In this paper, we estimate labor responses of Japanese prime-age males by taking into consideration the Japanese income tax system and utilizing a large micro-data set. We employ three maximum likelihood methods: (i) a modified version of Hausman (1979, 1981), which assumes a linear labor supply function; (ii) that given by Zabalza (1983), which assumes CES preferences; and (iii) that given by Van Soest (1995), which employs the translog utility function and assumes discrete labor hour choice. While the estimates based on the Hausman and Zabalza methods fare poorly, those based on the Van Soest method result in more plausible labor responses. However, these responses are larger than those of the North American and European counterparts.

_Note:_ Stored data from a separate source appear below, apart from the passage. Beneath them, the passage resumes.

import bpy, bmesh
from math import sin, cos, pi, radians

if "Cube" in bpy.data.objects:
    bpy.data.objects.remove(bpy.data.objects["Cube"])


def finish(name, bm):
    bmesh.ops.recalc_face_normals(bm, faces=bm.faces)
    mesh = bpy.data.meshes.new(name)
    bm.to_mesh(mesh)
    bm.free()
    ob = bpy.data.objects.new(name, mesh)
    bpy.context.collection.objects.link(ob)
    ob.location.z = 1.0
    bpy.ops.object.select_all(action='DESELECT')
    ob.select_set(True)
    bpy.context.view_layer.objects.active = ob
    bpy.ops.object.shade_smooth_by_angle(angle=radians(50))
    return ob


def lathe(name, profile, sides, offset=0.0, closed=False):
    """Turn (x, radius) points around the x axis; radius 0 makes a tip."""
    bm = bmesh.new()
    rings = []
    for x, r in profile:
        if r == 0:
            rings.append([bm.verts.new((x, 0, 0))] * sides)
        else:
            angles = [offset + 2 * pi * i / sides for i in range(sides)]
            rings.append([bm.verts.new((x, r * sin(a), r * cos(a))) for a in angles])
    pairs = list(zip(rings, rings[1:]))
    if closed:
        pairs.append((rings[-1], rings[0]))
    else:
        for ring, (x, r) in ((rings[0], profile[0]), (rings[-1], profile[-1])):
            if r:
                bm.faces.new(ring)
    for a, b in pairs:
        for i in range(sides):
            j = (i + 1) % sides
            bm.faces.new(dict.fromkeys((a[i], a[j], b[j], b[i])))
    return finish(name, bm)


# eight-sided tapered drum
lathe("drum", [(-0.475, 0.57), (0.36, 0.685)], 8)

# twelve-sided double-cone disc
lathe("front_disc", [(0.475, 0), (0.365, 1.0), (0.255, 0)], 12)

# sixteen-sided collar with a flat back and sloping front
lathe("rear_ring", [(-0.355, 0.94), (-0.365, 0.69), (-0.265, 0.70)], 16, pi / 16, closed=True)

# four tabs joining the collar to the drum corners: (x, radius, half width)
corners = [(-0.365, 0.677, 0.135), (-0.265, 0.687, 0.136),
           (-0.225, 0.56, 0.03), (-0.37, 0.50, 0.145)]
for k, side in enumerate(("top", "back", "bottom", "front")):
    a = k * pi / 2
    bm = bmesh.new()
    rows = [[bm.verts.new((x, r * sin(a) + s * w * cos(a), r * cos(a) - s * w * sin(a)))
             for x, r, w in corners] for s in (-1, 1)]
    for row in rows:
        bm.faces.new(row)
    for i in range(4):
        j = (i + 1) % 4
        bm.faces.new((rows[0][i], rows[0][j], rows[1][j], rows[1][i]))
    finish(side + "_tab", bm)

- Discrete labor hour supply
- Male labor supply
- Maximum likelihood estimation
- Personal income taxes in Japan
ASJC Scopus subject areas
- Economics and Econometrics